It was the musician’s equivalent of a marathon. Over one weekend in November, approximately 50 members of the CUMC community spent nine hours on Saturday and six on Sunday playing Beethoven. They were rehearsing for the first time as a group, in preparation for a Sunday afternoon performance, the CUMC Symphony Orchestra’s first in almost 10 years.
When students, faculty, and staff from all schools and many administrative offices walked in early on Saturday morning toting instruments, some were brushing up on skills used in many concert performances. Others had just tuned their instruments for the first time in many years. But for all orchestra members, the experience gave them a chance not only to make music, but to meet new people from across the community and to experience the campus where they work or study in a new way.
Before the Nov. 17, 2013, concert, the last orchestra performance was in the early 2000s. The group, which evolved from the Bard Chamber Orchestra, formed in 1992 by Drs. Julie Lin and Frank David, was a way to bring together musicians from across the College of Physicians and Surgeons. The orchestra may have stopped performing, but it was not forgotten. The current conductor for the orchestra, Hanjay Wang P&S ’15, was in an admissions interview when he first heard about the group. So when the P&S Alumni Association approached him about working on its relaunch, he was excited to take it on.
He and a core group of students and staff worked to gather musicians and arrange a performance, this time opening up the P&S group to all CUMC musicians with all experience levels.
“We wanted to make it as inclusive as possible,” said Mr. Wang.
Walking into rehearsal on Saturday, many orchestra members were meeting for the first time.

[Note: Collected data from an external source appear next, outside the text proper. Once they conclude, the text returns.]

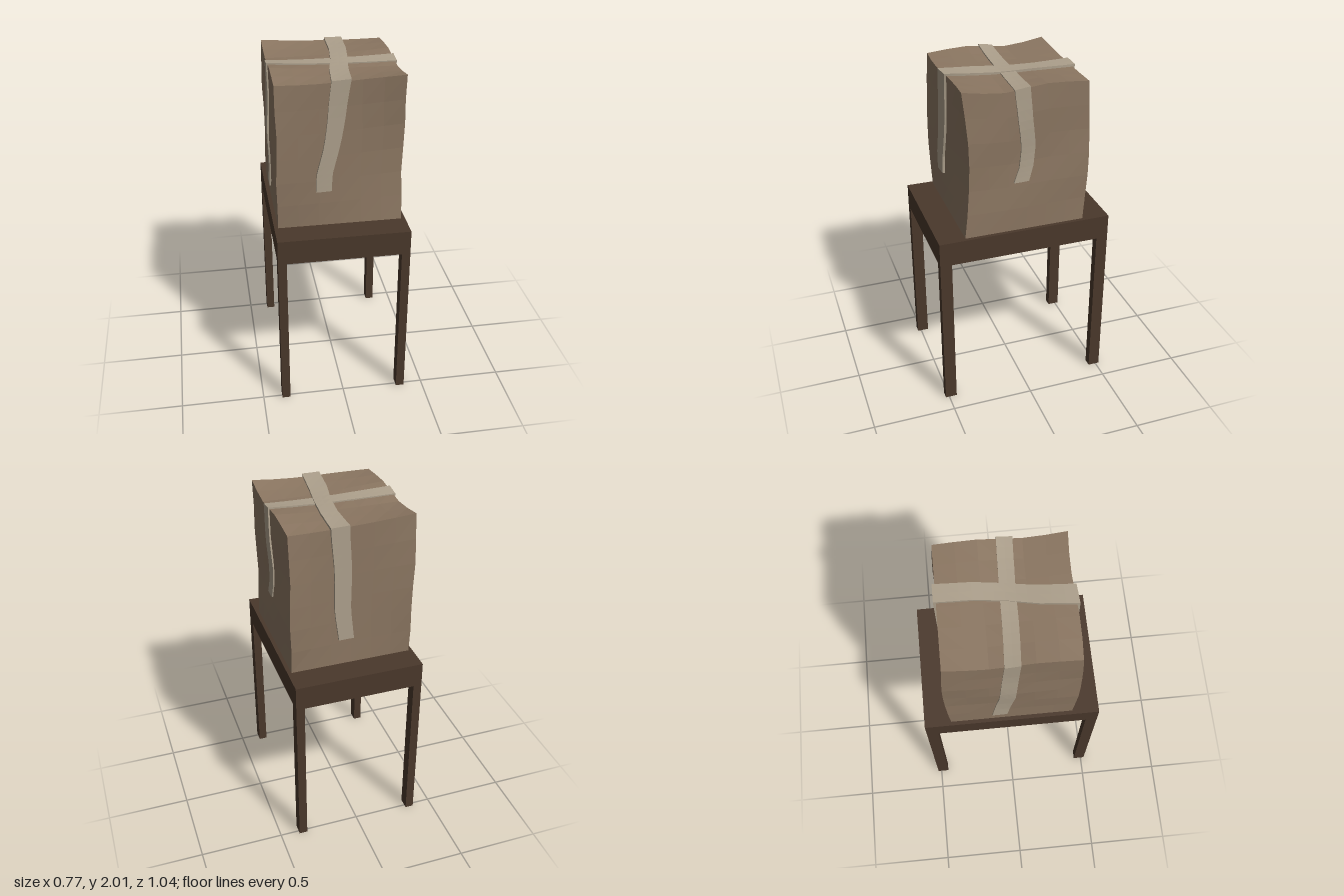
import * as THREE from 'three';

const HALF = 0.362, BASE = 1.12, TOP = 1.978;

// Gentle crumpling shared by the carton and its tape
function warp(v) {
  const t = (v.y - BASE) / (TOP - BASE), u = v.x / HALF, w = v.z / HALF;
  const mid = Math.sin(Math.PI * Math.min(Math.max(t, 0), 1)), front = 0.5 + w / 2;
  v.x += 0.006 * Math.sin(t * 9 + w * 2) * mid;
  v.z += front * mid * (-0.008 - 0.026 * u) - (1 - front) * 0.02 * mid * u * u;
  v.z += 0.007 * front * t * Math.sin(-u * 3.5);
  v.y += t * (0.009 * (u * u + w * w) - 0.013 * u * Math.sin(w * 4.2));
  return v;
}

function reshape(geometry, rule) {
  const pos = geometry.attributes.position, v = new THREE.Vector3();
  for (let i = 0; i < pos.count; i++) {
    rule(v.fromBufferAttribute(pos, i));
    pos.setXYZ(i, v.x, v.y, v.z);
  }
  geometry.computeVertexNormals();
  return geometry;
}

// Tape: a thin strip swept through stations [point, outward normal, half width]
function tapeGeometry(stations, side, lift) {
  const n = stations.length - 1, sub = 3;
  const lerp = (a, b, f) => new THREE.Vector3(...a).lerp(new THREE.Vector3(...b), f);
  return reshape(new THREE.BoxGeometry(1, 1, 1, 2, 1, n * sub), v => {
    const s = (0.5 - v.z) * n, i = Math.min(Math.floor(s + 1e-6), n - 1), f = s - i;
    const a = stations[i], b = stations[i + 1];
    const point = lerp(a[0], b[0], f), normal = lerp(a[1], b[1], f);
    // keep the strip flat on its face between the folded corners
    for (const k of ['x', 'y', 'z']) {
      const both = a[1]['xyz'.indexOf(k)] && b[1]['xyz'.indexOf(k)];
      if (both) normal[k] = Math.sign(normal[k]);
    }
    const half = THREE.MathUtils.lerp(a[2], b[2], f);
    const across = v.x * 2 * half, out = v.y > 0 ? lift : -0.006;
    point.addScaledVector(side, across).addScaledVector(normal, out);
    v.copy(warp(point));
  });
}

export function createModel() {
  const model = new THREE.Group();
  const wood = new THREE.MeshStandardMaterial({ color: 0x4a382b });
  const card = new THREE.MeshStandardMaterial({ color: 0x8c7762, flatShading: true });
  const tape = new THREE.MeshStandardMaterial({ color: 0xada08c, flatShading: true, side: THREE.DoubleSide });
  const add = (parent, name, geometry, material, x = 0, y = 0, z = 0) => {
    const mesh = new THREE.Mesh(geometry, material);
    mesh.name = name;
    mesh.position.set(x, y, z);
    parent.add(mesh);
  };

  // Table: thick slab on four corner legs
  const table = new THREE.Group();
  table.name = 'table';
  add(table, 'tableTop', new THREE.BoxGeometry(0.77, 0.147, 1.044), wood, 0, 1.0475, 0);
  for (const x of [-1, 1]) for (const z of [-1, 1])
    add(table, (z > 0 ? 'front' : 'back') + (x > 0 ? 'Left' : 'Right') + 'Leg',
      new THREE.BoxGeometry(0.05, 0.976, 0.07), wood, x * 0.36, 0.488, z * 0.487);
  model.add(table);

  // Carton: subdivided box, crumpled
  const parcel = new THREE.Group();
  parcel.name = 'parcel';
  const carton = new THREE.BoxGeometry(HALF * 2, TOP - BASE, HALF * 2, 6, 6, 6);
  carton.translate(0, (TOP + BASE) / 2, 0);
  add(parcel, 'carton', reshape(carton, warp), card);

  // Tape from front, over the top, down the back
  const F = [0, 0, 1], U = [0, 1, 0], B = [0, 0, -1], H = HALF;
  add(parcel, 'lengthwiseTape', tapeGeometry([
    [[-0.092, 1.34, H], F, 0.044], [[-0.088, 1.45, H], F, 0.046], [[-0.058, 1.6, H], F, 0.046],
    [[-0.027, 1.78, H], F, 0.05], [[0, TOP, H], [0, 1, 1], 0.055], [[0.02, TOP, 0.17], U, 0.054],
    [[0.05, TOP, 0], U, 0.05], [[0.069, TOP, -0.17], U, 0.05], [[0.074, TOP, -H], [0, 1, -1], 0.053],
    [[0.062, 1.75, -H], B, 0.05], [[0.052, 1.5, -H], B, 0.048], [[0.035, 1.29, -H], B, 0.045],
  ], new THREE.Vector3(1, 0, 0), 0.014), tape);

  // Tape from the left side, over the top, down the right side
  const L = [1, 0, 0], R = [-1, 0, 0];
  add(parcel, 'crosswiseTape', tapeGeometry([
    [[H, 1.43, 0.052], L, 0.045], [[H, 1.52, 0.025], L, 0.042], [[H, 1.64, 0.012], L, 0.042],
    [[H, 1.8, 0.022], L, 0.042], [[H, TOP, 0.024], [1, 1, 0], 0.044], [[0.18, TOP, 0.022], U, 0.044],
    [[0, TOP, 0.012], U, 0.043], [[-0.18, TOP, 0.005], U, 0.043], [[-H, TOP, 0], [-1, 1, 0], 0.043],
    [[-H, 1.75, -0.012], R, 0.043], [[-H, 1.5, -0.025], R, 0.043], [[-H, 1.2, -0.07], R, 0.043],
  ], new THREE.Vector3(0, 0, 1), 0.009), tape);
  model.add(parcel);
  return model;
}
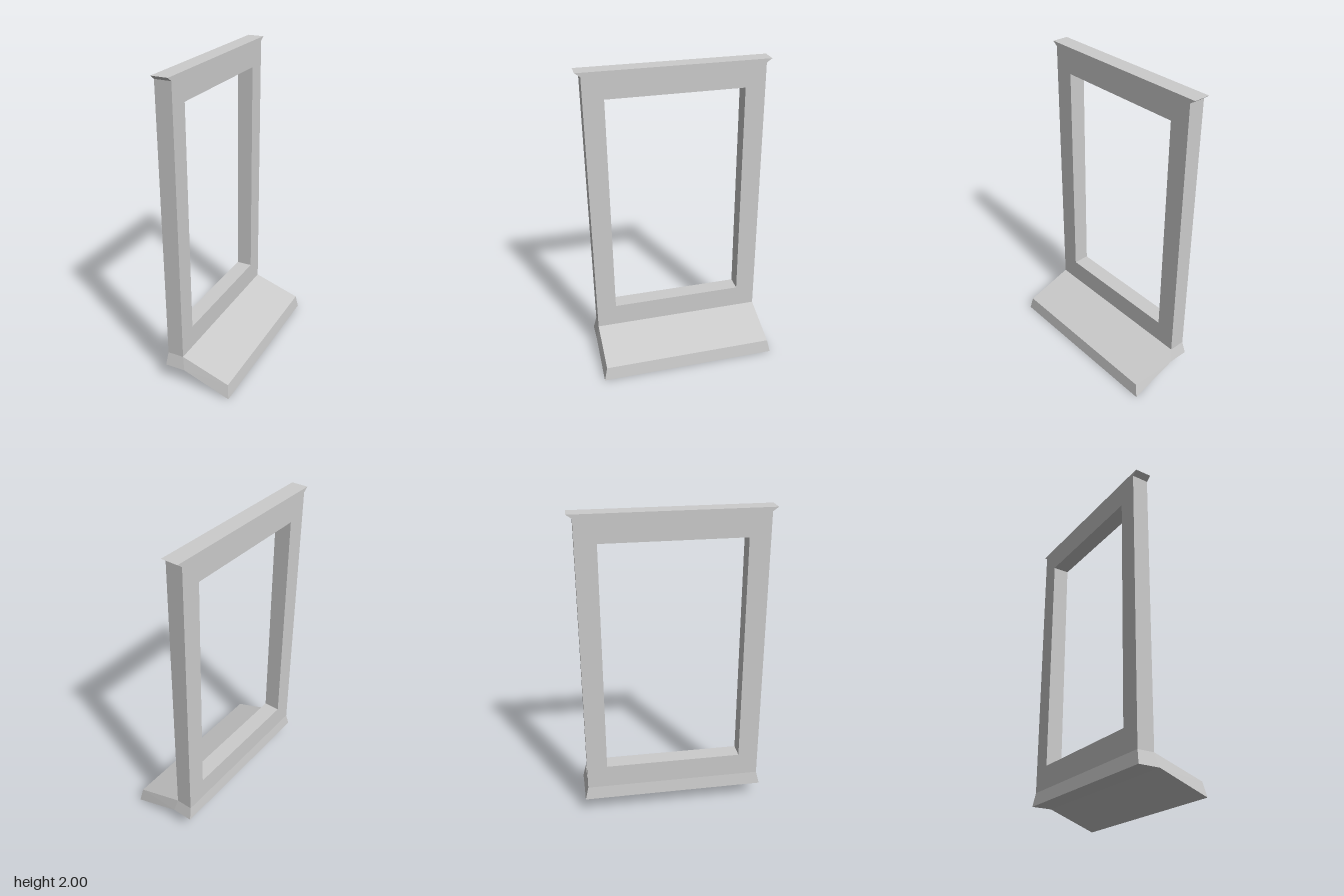
import * as THREE from 'three';

const material = new THREE.MeshStandardMaterial({ color: 0xcccccc, flatShading: true });
const toPoints = (list) => list.map(([a, b]) => new THREE.Vector2(a, b));

// Upright frame: outline in the z-y plane with a flared lip at the top
function makeFrame() {
  const back = -0.215, front = -0.108, half = 0.566;
  const shape = new THREE.Shape(toPoints([
    [-half, 0.2], [half, 0.2], [half, 1.975], [0.6, 2], [-0.6, 2], [-half, 1.975],
  ]));
  shape.holes.push(new THREE.Path(toPoints([
    [-0.437, 0.35], [-0.437, 1.83], [0.437, 1.83], [0.437, 0.35],
  ])));
  const geometry = new THREE.ExtrudeGeometry(shape, { depth: front - back, bevelEnabled: false });
  geometry.rotateY(Math.PI / 2).translate(back, 0, 0);
  const mesh = new THREE.Mesh(geometry, material);
  mesh.name = 'windowFrame';
  return mesh;
}

// Sloping sill: x-y profile whose ends widen from the top surface to the underside
function makeSill() {
  const shape = new THREE.Shape(toPoints([
    [-0.225, 0.115], [-0.09, 0.115], [0.223, 0], [0.21, 0.09], [-0.108, 0.2], [-0.215, 0.2],
  ]));
  const geometry = new THREE.ExtrudeGeometry(shape, { depth: 1, bevelEnabled: false });
  const p = geometry.attributes.position;
  for (let i = 0; i < p.count; i++) {
    const middle = 0.16 - 0.35 * Math.max(0, p.getX(i) + 0.1);
    const half = p.getY(i) > middle ? 0.566 : 0.587;
    p.setZ(i, p.getZ(i) > 0.5 ? half : -half);
  }
  geometry.computeVertexNormals();
  const mesh = new THREE.Mesh(geometry, material);
  mesh.name = 'windowSill';
  return mesh;
}

export function createModel() {
  const group = new THREE.Group();
  group.name = 'window';
  group.add(makeFrame(), makeSill());
  return group;
}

Others were surprised to run into colleagues they never knew were musicians. Playing a different role on a familiar campus was exciting for Rachel Futrell, CUMC’s associate director of energy management and sustainability.
“When we convened on Saturday, we had professors, students, and staff, but we were all just there as musicians,” said Ms. Futrell, who played in symphonies throughout college and her earlier working years. “It was energizing. I wasn’t aware of how many hours we had put in until I got home and realized how tired I was.”

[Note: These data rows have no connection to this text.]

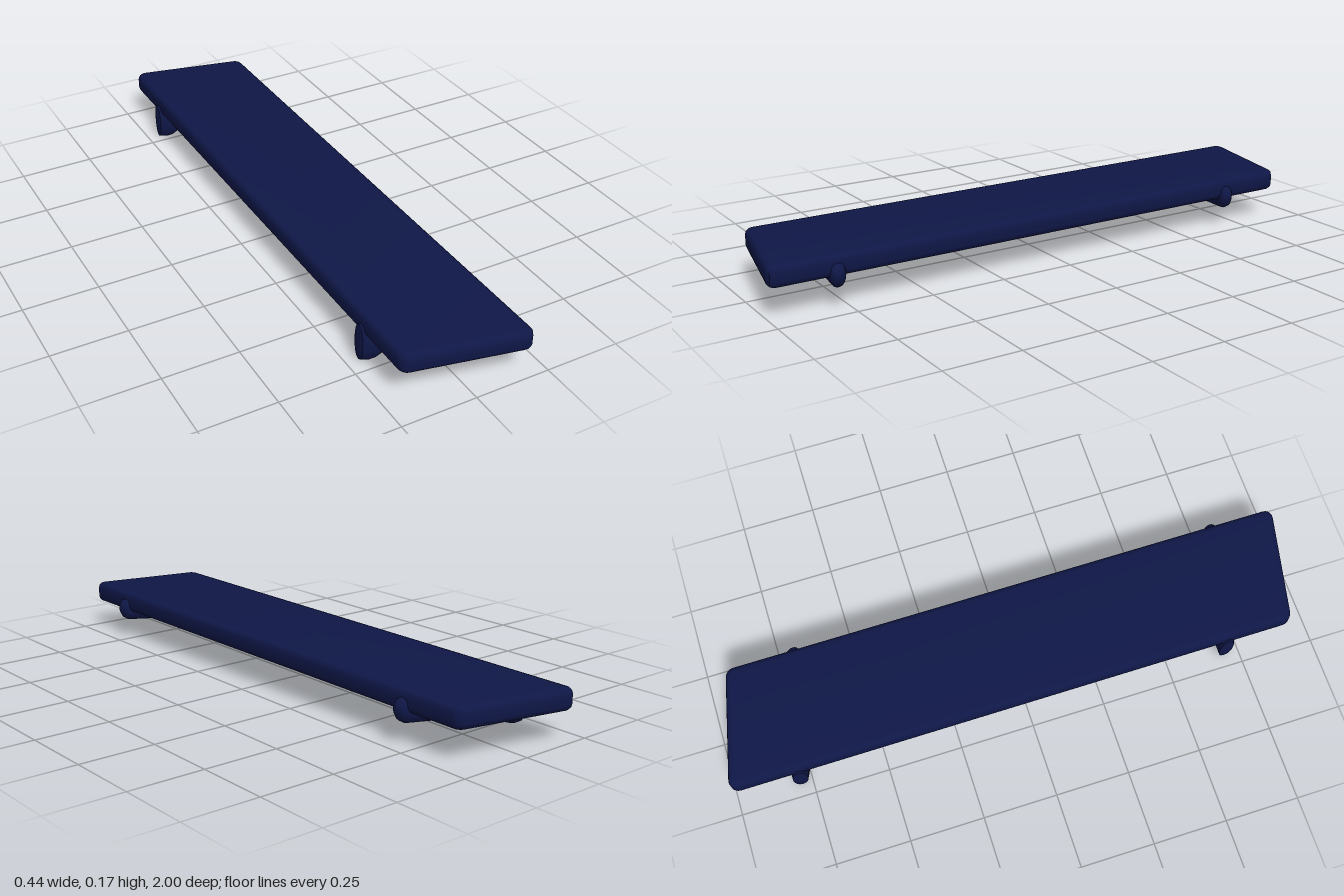
import * as THREE from 'three';
import { toCreasedNormals, mergeVertices } from 'three/addons/utils/BufferGeometryUtils.js';

const SKEW = 0.215; // z shift per unit of x
const material = new THREE.MeshStandardMaterial({ color: 0x0f1747 });

// Closed polygon with softened corners
function roundedShape(points, radius) {
  const shape = new THREE.Shape();
  points.forEach((p, i) => {
    const prev = points[(i + points.length - 1) % points.length];
    const next = points[(i + 1) % points.length];
    const a = p.clone().add(prev.clone().sub(p).setLength(radius));
    const b = p.clone().add(next.clone().sub(p).setLength(radius));
    if (i === 0) shape.moveTo(a.x, a.y);
    else shape.lineTo(a.x, a.y);
    shape.quadraticCurveTo(p.x, p.y, b.x, b.y);
  });
  shape.closePath();
  return shape;
}

// Skewed slab with rounded rim
function createBoard() {
  const bevel = 0.02, bottom = 0.098, top = 0.169;
  const x0 = -0.203 + bevel, x1 = 0.196 - bevel, halfZ = 0.961 - bevel;
  const corner = (x, side) => new THREE.Vector2(x, side * halfZ + SKEW * x);
  const shape = roundedShape([corner(x0, -1), corner(x1, -1), corner(x1, 1), corner(x0, 1)], 0.012);
  const geometry = new THREE.ExtrudeGeometry(shape, {
    depth: top - bottom - 2 * bevel, bevelSize: bevel, bevelThickness: bevel, bevelSegments: 3, curveSegments: 4,
  });
  geometry.rotateX(Math.PI / 2);
  geometry.translate(0, top - bevel, 0);
  const board = new THREE.Mesh(toCreasedNormals(geometry, 0.6), material);
  board.name = 'board';
  return board;
}

// Bracket arm stations: x, bottom y, top y, half width
const STATIONS = [
  [-0.210, 0.005, 0.132, 0.024], [-0.185, 0.002, 0.132, 0.030], [-0.165, 0.007, 0.130, 0.031],
  [-0.148, 0.019, 0.130, 0.031], [-0.120, 0.031, 0.130, 0.030], [-0.070, 0.041, 0.130, 0.028],
  [0.000, 0.049, 0.130, 0.027], [0.100, 0.058, 0.132, 0.027], [0.190, 0.065, 0.145, 0.027],
  [0.205, 0.074, 0.141, 0.023], [0.215, 0.092, 0.128, 0.014],
];

function createArmGeometry() {
  const sides = 16, positions = [], indices = [];
  // Rounded cross-sections
  for (const [x, low, high, half] of STATIONS) {
    for (let i = 0; i < sides; i++) {
      const a = (i / sides) * Math.PI * 2;
      const c = Math.cos(a), s = Math.sin(a);
      const y = (low + high) / 2 + s * (high - low) / 2;
      const z = Math.sign(c) * Math.pow(Math.abs(c), 0.8) * half;
      positions.push(x, y, z + SKEW * x);
    }
  }
  for (let r = 0; r < STATIONS.length - 1; r++) {
    for (let i = 0; i < sides; i++) {
      const a = r * sides + i, b = r * sides + (i + 1) % sides;
      indices.push(a, a + sides, b, b, a + sides, b + sides);
    }
  }
  // End caps, slightly domed
  const first = positions.length / 3;
  positions.push(-0.218, 0.068, -0.218 * SKEW, 0.218, 0.11, 0.218 * SKEW);
  const last = (STATIONS.length - 1) * sides;
  for (let i = 0; i < sides; i++) {
    const j = (i + 1) % sides;
    indices.push(first, i, j, first + 1, last + j, last + i);
  }
  const geometry = new THREE.BufferGeometry();
  geometry.setAttribute('position', new THREE.Float32BufferAttribute(positions, 3));
  geometry.setIndex(indices);
  return toCreasedNormals(mergeVertices(geometry), 0.8);
}

export function createModel() {
  const group = new THREE.Group();
  group.name = 'shelf';
  group.add(createBoard());

  // Two matching support arms
  const armGeometry = createArmGeometry();
  for (const [name, z] of [['frontArm', 0.742], ['backArm', -0.738]]) {
    const arm = new THREE.Mesh(armGeometry, material);
    arm.name = name;
    arm.position.z = z;
    group.add(arm);
  }
  return group;
}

Rehearsals were not just exhausting, but challenging in the face of a 3 p.m. Sunday deadline—ready or not, an audience would be there, expecting a symphony orchestra performance. As rehearsals began, Mr. Wang quickly realized that the broad range of abilities needed to be addressed. He seated experienced performers alongside newer ones and spent time practicing with individual sections of the orchestra, focusing first on the wind players, then the string players. They practiced particular passages repeatedly, trying to close the experience gap as the concert hour drew ever closer.
And practice was not the only challenge: The group discovered that some stage lights in the auditorium were not working. They worried they would have to perform in the dark. Then a bass player thought on his feet and ran out to get an extension cord to connect another set of lights, which lit the stage dramatically. Finally, when the 150 audience members showed up on Sunday, the performance went off without a hitch.
“It was a challenging experience, but it came together well,” said Mr. Wang. “I am very proud of each and every one of the musicians.”
The audience was impressed.
“I was thrilled to see how well the orchestra came together,” said Anke Nolting, PhD, associate dean and executive director for alumni relations and development at the College of Physicians and Surgeons, who played a key role in supporting the orchestra’s revival, along with Anne L. Taylor, MD, vice dean for academic affairs in P&S, and Lisa Mellman, MD, P&S senior associate dean for student affairs.
“In my role, I get to work with many of our versatile and multi-talented students, but I did not realize how many great musicians we have across the medical center until I saw them on stage as a group,” said Dr. Nolting. “I look forward to seeing their next performance.”